Of the four acting categories, this is definitely the one that feels like it's in the most flux. The four televised precursor awards having been split between two actresses; one who has made a fresh splash on the scene with a staggering dramatic performance accompanied by charming speeches on the red carpet and at the award podium, and another coming off a recent Oscar win and reveling in a flashy comedic turn. Let's take a look at them (oh, and the other three) after the cut.
Lupita Nyong'o was a relative unknown before this year, so Academy members who find the thrill of "discovery" appealing may feel inclined to throw their vote her way. But of course, so will voters who strive to judge the performances on their own terms, for hers is an amazing one. She's absolutely gut-wrenching in 12 Years a Slave, and it brought her well-earned kudos from the Screen Actors Guild and Broadcast Film Critics Association, along with several regional critics groups. She should be a lock, but for a lurking scene-stealer in a much beloved Best Picture nominee...
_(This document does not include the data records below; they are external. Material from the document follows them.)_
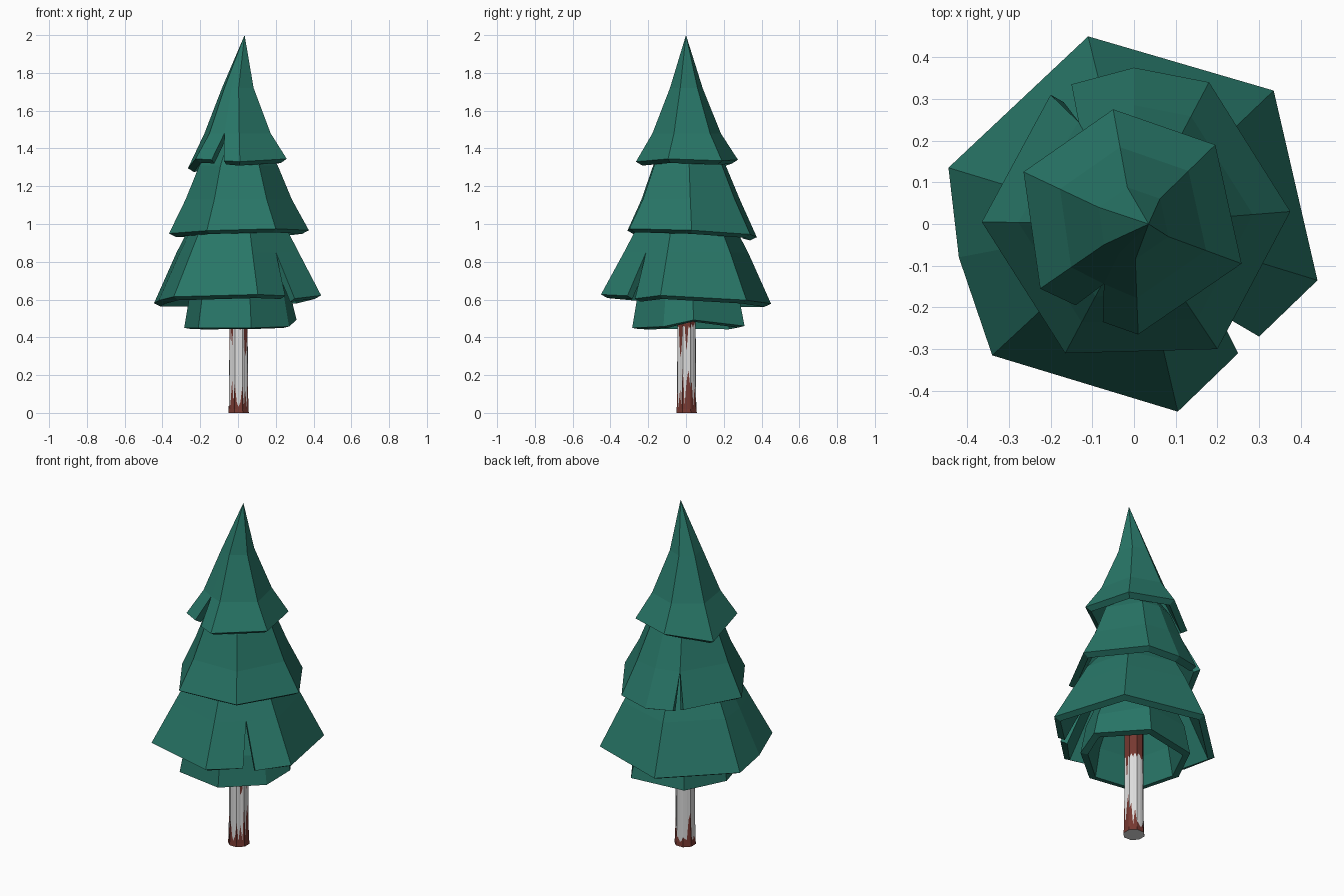
import bpy, bmesh, math, random

random.seed(4)
if "Cube" in bpy.data.objects:
    bpy.data.objects.remove(bpy.data.objects["Cube"])


def material(name, rgb):
    mat = bpy.data.materials.new(name)
    mat.use_nodes = True
    mat.diffuse_color = (*rgb, 1)
    mat.node_tree.nodes["Principled BSDF"].inputs["Base Color"].default_value = (*rgb, 1)
    return mat


green = material("pine green", (0.021, 0.18, 0.135))
white = material("pale bark", (0.72, 0.72, 0.72))
red = material("red brown wood", (0.18, 0.04, 0.03))


def make_object(name, bm, mats):
    bmesh.ops.remove_doubles(bm, verts=bm.verts, dist=0.0005)
    bmesh.ops.recalc_face_normals(bm, faces=bm.faces)
    mesh = bpy.data.meshes.new(name)
    bm.to_mesh(mesh)
    bm.free()
    for mat in mats:
        mesh.materials.append(mat)
    obj = bpy.data.objects.new(name, mesh)
    bpy.context.collection.objects.link(obj)
    return obj


def tier(name, rim, rings, tip, slit=None):
    """Faceted hollow cone; a slit opens between rim points slit and slit + 1."""
    bm = bmesh.new()
    n = len(rim)
    flat = [(x, y) for x, y, z in rim]
    if slit is not None:
        a, b = flat[slit], flat[slit + 1]
        flat[slit] = flat[slit + 1] = ((a[0] + b[0]) / 2, (a[1] + b[1]) / 2)
    rows = [[bm.verts.new(p) for p in rim]]
    for scale, z in rings:
        rows.append([bm.verts.new((x * scale, y * scale, z)) for x, y in flat])
    peak = bm.verts.new(tip)
    for i in range(n):
        if i == slit:
            continue
        j = (i + 1) % n
        for low, high in zip(rows, rows[1:]):
            bm.faces.new((low[i], low[j], high[j], high[i]))
        bm.faces.new((rows[-1][i], rows[-1][j], peak))
    obj = make_object(name, bm, [green])
    shell = obj.modifiers.new("thickness", 'SOLIDIFY')
    shell.thickness = 0.04
    shell.offset = -1
    return obj


# Branch tiers, rims listed counter-clockwise from above
tier("top_branches",
     [(-0.05, 0.275, 1.34), (-0.265, 0.125, 1.295), (-0.225, -0.155, 1.345),
      (-0.14, -0.195, 1.34), (-0.075, -0.235, 1.335), (0.01, -0.265, 1.33),
      (0.258, -0.095, 1.345), (0.195, 0.19, 1.335)],
     [(0.67, 1.48), (0.32, 1.72)], (0.035, 0, 2), slit=3)

tier("upper_branches",
     [(0, 0.375, 0.93), (-0.15, 0.335, 0.94), (-0.2, 0.31, 0.95),
      (-0.365, 0.005, 0.95), (-0.165, -0.31, 0.965), (0.2, -0.3, 0.975),
      (0.375, 0.03, 0.967), (0.18, 0.34, 0.945)],
     [(0.76, 1.13), (0.56, 1.31)], (0, 0, 1.6), slit=1)

tier("lower_branches",
     [(-0.11, 0.45, 0.578), (-0.445, 0.135, 0.58), (-0.42, -0.08, 0.595),
      (-0.34, -0.315, 0.615), (0.105, -0.45, 0.627), (0.25, -0.31, 0.62),
      (0.3, -0.27, 0.605), (0.44, -0.135, 0.622), (0.335, 0.32, 0.597)],
     [(0.73, 0.85), (0.59, 0.97)], (0, 0, 1.3), slit=5)

tier("bottom_branches",
     [(0.14, 0.31, 0.46), (-0.17, 0.26, 0.45), (-0.285, 0.03, 0.45),
      (-0.21, -0.24, 0.45), (0.07, -0.285, 0.45), (0.27, -0.12, 0.457),
      (0.31, 0.04, 0.492)],
     [(0.9, 0.62), (0.68, 0.78)], (0, 0, 1.0))


# Trunk: flared octagon, pale bark torn at both ends along jagged lines
def trunk_point(column, z, sides=8, per_side=4):
    side, part = divmod(column, per_side)
    radius = 0.052 + 0.007 * max(0, 1 - z / 0.06)
    t = part / per_side
    a = math.tau * (side + 0.5) / sides
    b = a + math.tau / sides
    x = math.cos(a) * (1 - t) + math.cos(b) * t
    y = math.sin(a) * (1 - t) + math.sin(b) * t
    return (0.003 + radius * x, 0.003 + radius * y, z)


columns = 32
bm = bmesh.new()
rows = [[], [], [], [], []]
for c in range(columns):
    spike = random.random() < 0.25
    low = random.uniform(0.12, 0.24) if spike else random.uniform(0.025, 0.06)
    drip = random.random() < 0.12
    high = random.uniform(0.28, 0.38) if drip else random.uniform(0.44, 0.48)
    for row, z in zip(rows, (0, 0.02, low, high, 0.75)):
        row.append(bm.verts.new(trunk_point(c, z)))
for level in range(4):
    for c in range(columns):
        d = (c + 1) % columns
        low, high = rows[level], rows[level + 1]
        face = bm.faces.new((low[c], low[d], high[d], high[c]))
        face.material_index = 0 if level == 2 else 1
bm.faces.new(rows[0])
bm.faces.new(rows[-1]).material_index = 1
make_object("trunk", bm, [white, red])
Ah yes, Jennifer Lawrence, Hollywood's unquestionable It Girl. And as her latest Hunger Games blockbuster so emphatically declares, she is indeed on fire. At just 22 years of age, she won last year's Best Actress Oscar for Silver Linings Playbook, and now she's back with another David O. Russell film looking to become the youngest performer to win two Academy Awards. It seems unreal to think that the Academy will want to give her so much so soon, but it also seems unreal to think of American Hustle going home empty-handed. Since it's in danger of losing Screenplay and Costumes, the only other category it could win is here, and popularity alone may make J-Law a back-to-back winner. Her BAFTA upset could be the key to a last minute surge.
I suppose that makes June Squibb the default bronze medalist for her dirty old lady shtick in Nebraska. It's the sort of light comic role with just the right touches of pathos and sincere emotion that the actors branch loves to nominate. However, Nebraska just hasn't caught on enough to win any of its six nominations, and the smallness of Squibb's performance doesn't stand much of a chance against the louder work of her fellow nominees.
Julia Roberts particularly comes to mind when I think of louder work. Everyone in August: Osage County (save for Chris Cooper) seemed to be reaching for the rafters, Roberts being no exception. That's not to say that it isn't an entertaining movie-star performance -- a lead performance at that. She confidently holds the camera as only an experienced A-lister can, and she gets some wonderful lines to deliver (including one fishy bit of dialogue that has become one of the awards season's most quoted memes). But there's no way she's in it to win it this year. Where's the support for the film? The precursors? Not happening.
Will win: Lupita Nyong'o, 12 Years a Slave
Runner-up: Jennifer Lawrence, American Hustle
Should win: Lupita Nyong'o, 12 Years a Slave
Should've been nominated: Scarlett Johansson, Her